→ WORK INSTRUCTIONS: Only those lines in the data below from the line containing "sweep = p.angle(q)" through the line containing "t = (z - a[1]) / (b[1] - a[1])", both included, should be restated word for word.

GIVEN DATA: Begin

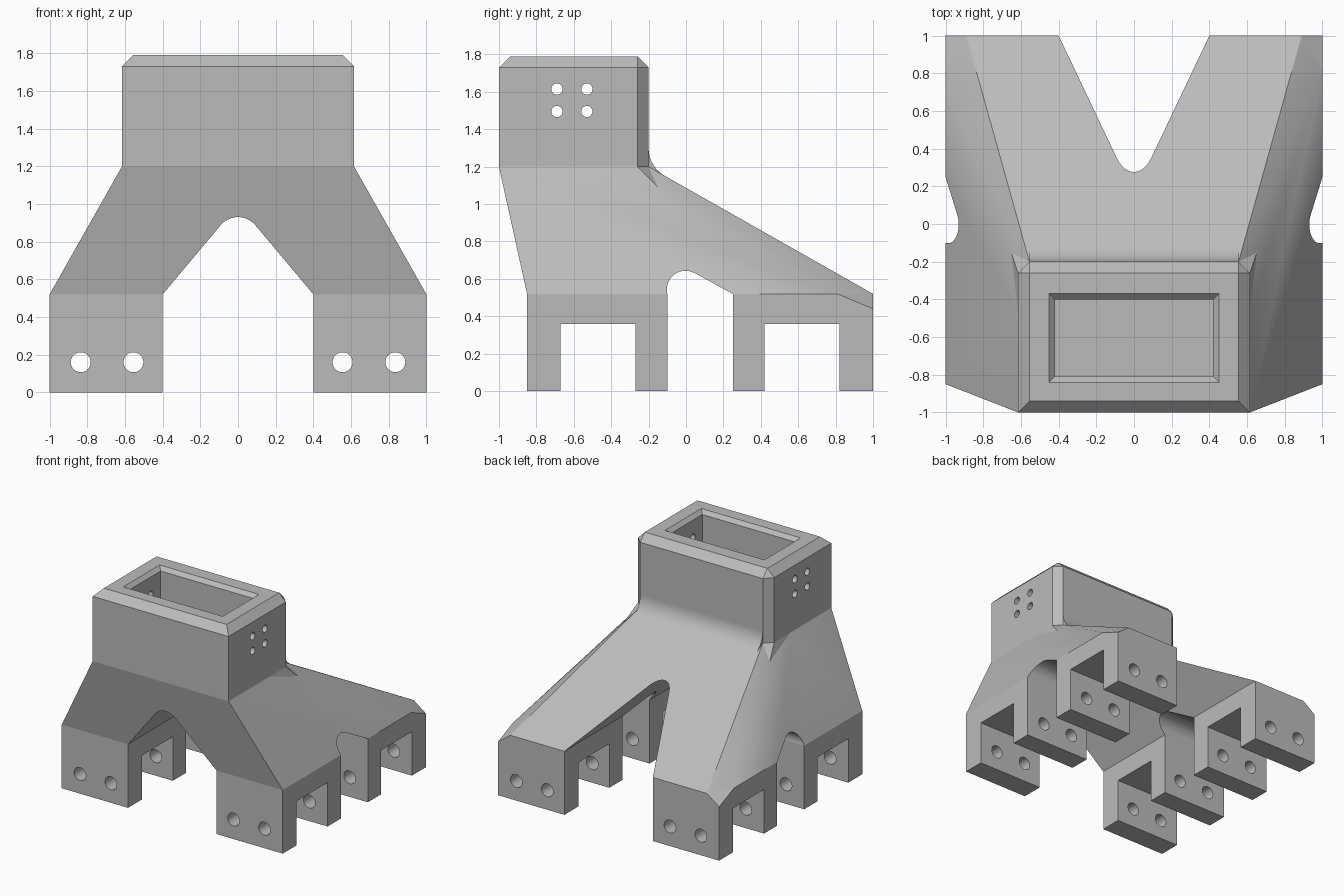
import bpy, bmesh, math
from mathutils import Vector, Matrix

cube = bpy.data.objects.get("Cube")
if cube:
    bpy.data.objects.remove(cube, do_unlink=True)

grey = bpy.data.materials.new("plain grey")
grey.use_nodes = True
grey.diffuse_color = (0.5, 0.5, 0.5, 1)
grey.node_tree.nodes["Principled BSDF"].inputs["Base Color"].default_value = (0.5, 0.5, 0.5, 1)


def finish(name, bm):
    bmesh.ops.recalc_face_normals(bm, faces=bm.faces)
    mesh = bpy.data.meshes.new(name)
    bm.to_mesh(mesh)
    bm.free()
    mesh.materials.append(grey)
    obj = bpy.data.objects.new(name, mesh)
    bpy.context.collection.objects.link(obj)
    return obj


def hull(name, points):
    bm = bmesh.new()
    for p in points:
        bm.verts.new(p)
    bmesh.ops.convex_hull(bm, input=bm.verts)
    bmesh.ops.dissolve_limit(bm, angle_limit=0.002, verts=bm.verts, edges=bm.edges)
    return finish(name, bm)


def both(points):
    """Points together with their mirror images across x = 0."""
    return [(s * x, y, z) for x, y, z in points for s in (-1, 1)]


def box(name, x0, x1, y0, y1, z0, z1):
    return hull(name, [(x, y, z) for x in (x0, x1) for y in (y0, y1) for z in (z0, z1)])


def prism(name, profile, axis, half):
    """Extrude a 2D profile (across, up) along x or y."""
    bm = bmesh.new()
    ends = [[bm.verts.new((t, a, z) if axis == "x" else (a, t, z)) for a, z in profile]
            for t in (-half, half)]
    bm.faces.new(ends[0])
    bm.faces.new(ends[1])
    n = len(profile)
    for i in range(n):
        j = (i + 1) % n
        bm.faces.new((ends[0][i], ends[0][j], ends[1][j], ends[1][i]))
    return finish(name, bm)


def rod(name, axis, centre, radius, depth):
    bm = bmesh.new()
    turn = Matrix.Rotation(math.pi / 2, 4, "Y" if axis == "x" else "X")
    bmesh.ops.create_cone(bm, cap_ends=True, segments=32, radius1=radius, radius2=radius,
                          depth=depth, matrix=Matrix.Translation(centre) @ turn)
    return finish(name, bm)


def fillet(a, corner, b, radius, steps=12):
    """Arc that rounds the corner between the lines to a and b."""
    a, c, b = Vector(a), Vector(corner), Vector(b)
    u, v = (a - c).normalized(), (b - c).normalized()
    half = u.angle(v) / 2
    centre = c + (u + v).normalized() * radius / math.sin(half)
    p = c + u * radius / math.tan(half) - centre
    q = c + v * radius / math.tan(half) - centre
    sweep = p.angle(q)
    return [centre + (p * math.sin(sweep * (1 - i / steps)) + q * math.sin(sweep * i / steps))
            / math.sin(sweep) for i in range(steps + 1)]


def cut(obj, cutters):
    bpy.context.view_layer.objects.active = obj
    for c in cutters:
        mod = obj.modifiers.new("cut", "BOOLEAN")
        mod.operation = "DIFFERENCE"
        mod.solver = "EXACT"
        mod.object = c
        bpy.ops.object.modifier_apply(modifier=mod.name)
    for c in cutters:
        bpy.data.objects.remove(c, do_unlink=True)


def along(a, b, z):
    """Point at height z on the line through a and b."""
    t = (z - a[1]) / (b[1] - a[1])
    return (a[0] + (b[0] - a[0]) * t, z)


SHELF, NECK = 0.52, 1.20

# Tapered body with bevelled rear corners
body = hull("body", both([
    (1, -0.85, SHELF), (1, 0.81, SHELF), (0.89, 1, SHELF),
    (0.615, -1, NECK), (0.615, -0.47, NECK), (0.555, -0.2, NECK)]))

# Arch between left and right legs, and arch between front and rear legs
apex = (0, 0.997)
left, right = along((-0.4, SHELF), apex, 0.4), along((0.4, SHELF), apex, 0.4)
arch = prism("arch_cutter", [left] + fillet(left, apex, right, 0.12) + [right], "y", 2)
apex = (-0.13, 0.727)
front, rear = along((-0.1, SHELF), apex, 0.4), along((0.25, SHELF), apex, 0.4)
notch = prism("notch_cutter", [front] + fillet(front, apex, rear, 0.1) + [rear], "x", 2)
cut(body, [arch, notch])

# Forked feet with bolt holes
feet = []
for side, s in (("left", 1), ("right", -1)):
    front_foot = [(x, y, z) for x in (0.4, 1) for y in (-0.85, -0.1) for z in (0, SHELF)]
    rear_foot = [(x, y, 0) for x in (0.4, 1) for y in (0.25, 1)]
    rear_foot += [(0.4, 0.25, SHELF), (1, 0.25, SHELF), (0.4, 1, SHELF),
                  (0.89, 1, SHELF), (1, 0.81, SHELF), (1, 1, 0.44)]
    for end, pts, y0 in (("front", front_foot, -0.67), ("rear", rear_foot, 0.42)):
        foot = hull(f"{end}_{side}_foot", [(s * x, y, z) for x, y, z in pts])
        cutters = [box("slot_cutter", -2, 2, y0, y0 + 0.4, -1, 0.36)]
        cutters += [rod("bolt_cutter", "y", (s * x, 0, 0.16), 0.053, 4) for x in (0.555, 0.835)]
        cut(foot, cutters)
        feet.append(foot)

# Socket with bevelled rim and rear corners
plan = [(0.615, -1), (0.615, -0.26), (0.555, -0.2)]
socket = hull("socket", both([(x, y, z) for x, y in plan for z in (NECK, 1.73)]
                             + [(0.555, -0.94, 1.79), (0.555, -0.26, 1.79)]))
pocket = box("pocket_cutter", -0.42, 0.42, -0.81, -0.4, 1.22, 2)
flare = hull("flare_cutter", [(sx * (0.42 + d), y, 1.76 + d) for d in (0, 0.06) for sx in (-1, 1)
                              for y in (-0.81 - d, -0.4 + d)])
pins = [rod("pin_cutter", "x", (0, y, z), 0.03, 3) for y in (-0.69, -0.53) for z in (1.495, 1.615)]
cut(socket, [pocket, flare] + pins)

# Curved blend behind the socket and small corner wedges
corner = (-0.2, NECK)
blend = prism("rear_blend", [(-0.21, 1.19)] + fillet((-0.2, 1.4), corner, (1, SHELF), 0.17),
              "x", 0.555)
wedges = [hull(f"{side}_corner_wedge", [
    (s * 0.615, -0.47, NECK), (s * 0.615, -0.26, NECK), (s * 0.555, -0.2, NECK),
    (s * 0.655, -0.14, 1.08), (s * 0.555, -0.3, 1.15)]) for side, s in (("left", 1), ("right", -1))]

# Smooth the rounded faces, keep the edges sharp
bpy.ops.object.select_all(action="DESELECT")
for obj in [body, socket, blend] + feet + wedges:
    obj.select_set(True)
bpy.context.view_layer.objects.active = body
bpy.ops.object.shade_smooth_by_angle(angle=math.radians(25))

GIVEN DATA: End
GIVEN DATA: Begin

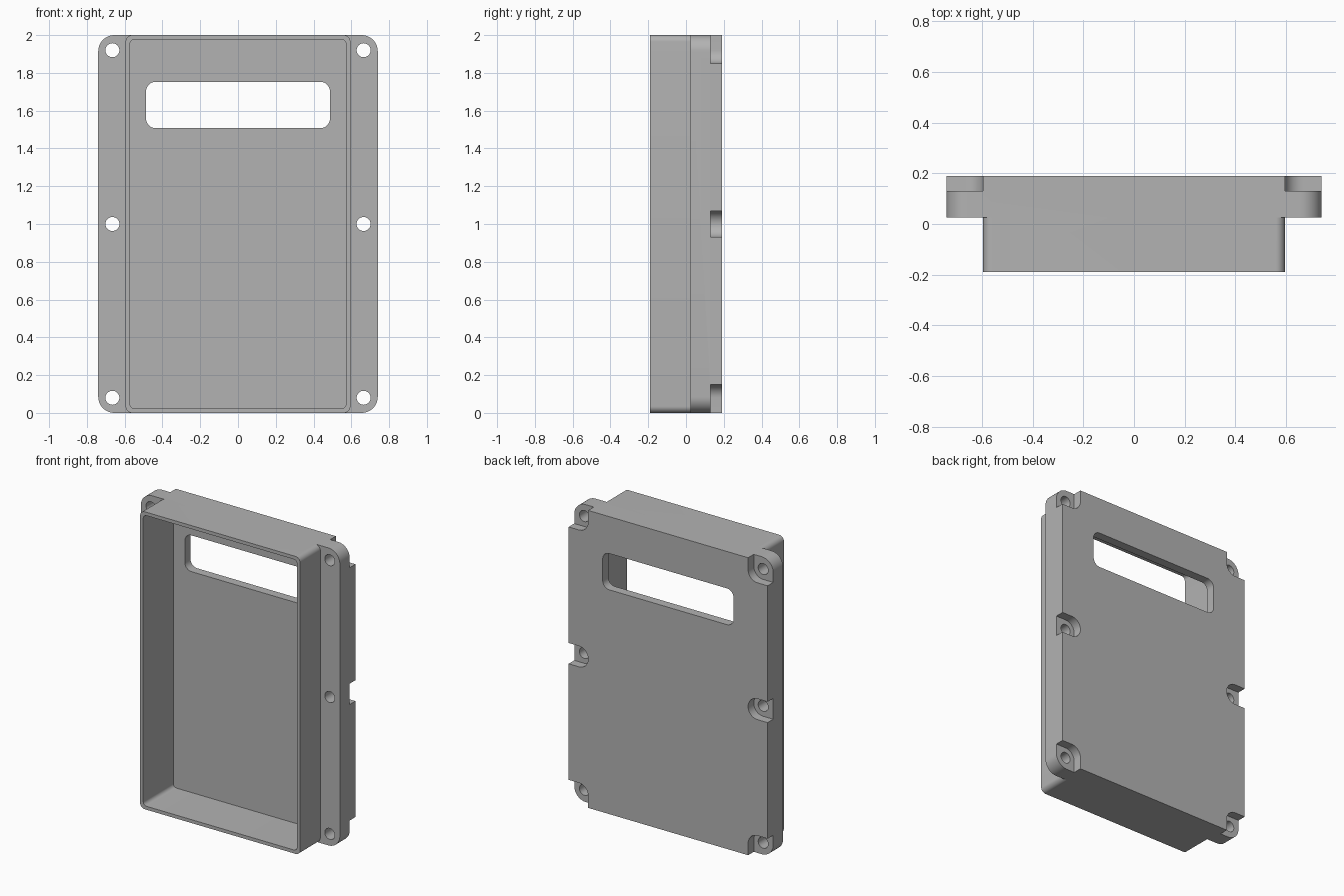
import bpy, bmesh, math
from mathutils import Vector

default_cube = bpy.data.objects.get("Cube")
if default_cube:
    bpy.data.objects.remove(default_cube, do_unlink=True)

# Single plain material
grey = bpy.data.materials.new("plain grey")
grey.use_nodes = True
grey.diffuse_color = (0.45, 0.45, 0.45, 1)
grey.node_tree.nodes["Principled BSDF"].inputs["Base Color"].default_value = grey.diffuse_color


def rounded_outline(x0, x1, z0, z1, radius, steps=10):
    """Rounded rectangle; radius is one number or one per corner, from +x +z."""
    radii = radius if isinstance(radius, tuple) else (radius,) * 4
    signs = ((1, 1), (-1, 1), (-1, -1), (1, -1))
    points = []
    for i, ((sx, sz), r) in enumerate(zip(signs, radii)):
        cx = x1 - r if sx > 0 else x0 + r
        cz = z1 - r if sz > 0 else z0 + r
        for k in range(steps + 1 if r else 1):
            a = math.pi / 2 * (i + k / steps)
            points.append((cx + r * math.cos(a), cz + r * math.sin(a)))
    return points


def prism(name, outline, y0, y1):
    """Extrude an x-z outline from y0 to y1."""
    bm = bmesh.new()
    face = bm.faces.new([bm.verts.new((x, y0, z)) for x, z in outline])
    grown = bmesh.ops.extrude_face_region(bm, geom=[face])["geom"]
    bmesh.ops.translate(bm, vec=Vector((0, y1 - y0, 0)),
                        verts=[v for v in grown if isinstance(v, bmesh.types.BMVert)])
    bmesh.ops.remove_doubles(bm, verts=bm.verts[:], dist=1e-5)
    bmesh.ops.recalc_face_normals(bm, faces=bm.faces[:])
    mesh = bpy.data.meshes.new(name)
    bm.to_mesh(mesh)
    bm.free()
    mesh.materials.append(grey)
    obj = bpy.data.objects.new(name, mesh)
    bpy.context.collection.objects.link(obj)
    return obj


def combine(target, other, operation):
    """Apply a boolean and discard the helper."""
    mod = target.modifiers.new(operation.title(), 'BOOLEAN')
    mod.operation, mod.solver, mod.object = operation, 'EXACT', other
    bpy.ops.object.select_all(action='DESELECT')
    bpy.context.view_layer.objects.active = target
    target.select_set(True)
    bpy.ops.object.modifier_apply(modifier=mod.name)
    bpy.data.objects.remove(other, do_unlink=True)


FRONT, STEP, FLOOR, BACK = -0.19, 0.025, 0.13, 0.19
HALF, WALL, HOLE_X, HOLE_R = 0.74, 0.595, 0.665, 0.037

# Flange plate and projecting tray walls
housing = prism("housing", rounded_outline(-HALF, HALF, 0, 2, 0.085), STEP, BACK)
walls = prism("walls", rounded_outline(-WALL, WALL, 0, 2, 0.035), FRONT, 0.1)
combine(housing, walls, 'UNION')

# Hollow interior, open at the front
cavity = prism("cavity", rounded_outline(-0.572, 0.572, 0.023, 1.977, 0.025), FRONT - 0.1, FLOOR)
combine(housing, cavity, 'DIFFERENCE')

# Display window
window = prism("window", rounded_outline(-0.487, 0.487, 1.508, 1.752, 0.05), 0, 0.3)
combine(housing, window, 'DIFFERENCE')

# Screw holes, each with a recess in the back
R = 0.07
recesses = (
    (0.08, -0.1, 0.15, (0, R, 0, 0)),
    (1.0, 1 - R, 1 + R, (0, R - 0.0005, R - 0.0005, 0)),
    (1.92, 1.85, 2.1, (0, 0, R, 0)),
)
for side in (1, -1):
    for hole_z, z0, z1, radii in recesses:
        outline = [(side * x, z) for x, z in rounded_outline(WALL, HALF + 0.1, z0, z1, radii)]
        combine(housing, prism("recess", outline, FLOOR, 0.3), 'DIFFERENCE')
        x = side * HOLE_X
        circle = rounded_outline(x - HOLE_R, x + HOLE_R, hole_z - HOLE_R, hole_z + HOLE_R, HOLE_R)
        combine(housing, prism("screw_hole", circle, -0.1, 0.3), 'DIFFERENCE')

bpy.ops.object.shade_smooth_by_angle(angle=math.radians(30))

GIVEN DATA: End
GIVEN DATA: Begin

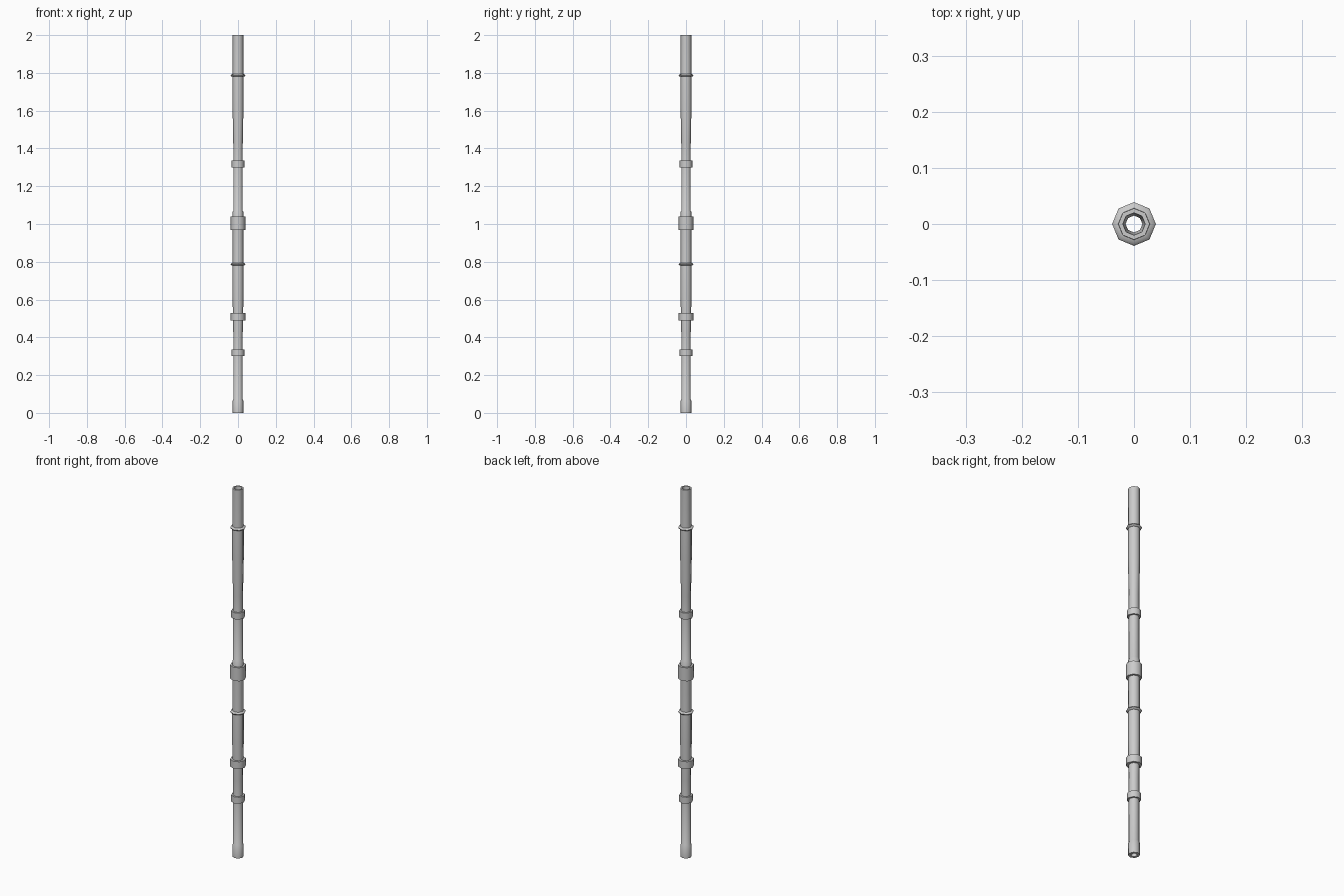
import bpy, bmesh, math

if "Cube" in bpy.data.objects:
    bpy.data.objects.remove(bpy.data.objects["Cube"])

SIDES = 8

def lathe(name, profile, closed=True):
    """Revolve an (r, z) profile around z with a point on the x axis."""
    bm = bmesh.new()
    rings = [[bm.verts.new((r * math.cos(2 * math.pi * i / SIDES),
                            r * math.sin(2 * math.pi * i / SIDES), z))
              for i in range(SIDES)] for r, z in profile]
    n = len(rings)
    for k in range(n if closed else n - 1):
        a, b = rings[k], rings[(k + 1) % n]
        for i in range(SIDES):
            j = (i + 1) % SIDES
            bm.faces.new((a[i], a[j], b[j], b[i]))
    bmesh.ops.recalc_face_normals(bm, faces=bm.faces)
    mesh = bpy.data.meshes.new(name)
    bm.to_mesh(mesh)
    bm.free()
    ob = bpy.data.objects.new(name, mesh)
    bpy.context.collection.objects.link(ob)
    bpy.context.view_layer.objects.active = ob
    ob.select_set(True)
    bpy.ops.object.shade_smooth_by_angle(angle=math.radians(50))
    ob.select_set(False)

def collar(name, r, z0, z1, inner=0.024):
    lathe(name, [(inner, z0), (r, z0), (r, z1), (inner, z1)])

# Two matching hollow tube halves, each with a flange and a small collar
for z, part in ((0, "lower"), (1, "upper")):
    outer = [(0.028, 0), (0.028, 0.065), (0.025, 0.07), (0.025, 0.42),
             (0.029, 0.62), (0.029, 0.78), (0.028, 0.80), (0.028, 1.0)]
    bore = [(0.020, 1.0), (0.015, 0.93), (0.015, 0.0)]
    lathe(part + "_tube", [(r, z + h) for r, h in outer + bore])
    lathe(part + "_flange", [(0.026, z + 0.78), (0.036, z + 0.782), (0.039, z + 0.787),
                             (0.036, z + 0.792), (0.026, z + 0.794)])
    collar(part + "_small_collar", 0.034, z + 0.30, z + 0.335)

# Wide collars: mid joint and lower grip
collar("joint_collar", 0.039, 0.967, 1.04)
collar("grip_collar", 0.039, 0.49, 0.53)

GIVEN DATA: End

→ TASK RESPONSE:
    sweep = p.angle(q)
    return [centre + (p * math.sin(sweep * (1 - i / steps)) + q * math.sin(sweep * i / steps))
            / math.sin(sweep) for i in range(steps + 1)]


def cut(obj, cutters):
    bpy.context.view_layer.objects.active = obj
    for c in cutters:
        mod = obj.modifiers.new("cut", "BOOLEAN")
        mod.operation = "DIFFERENCE"
        mod.solver = "EXACT"
        mod.object = c
        bpy.ops.object.modifier_apply(modifier=mod.name)
    for c in cutters:
        bpy.data.objects.remove(c, do_unlink=True)


def along(a, b, z):
    """Point at height z on the line through a and b."""
    t = (z - a[1]) / (b[1] - a[1])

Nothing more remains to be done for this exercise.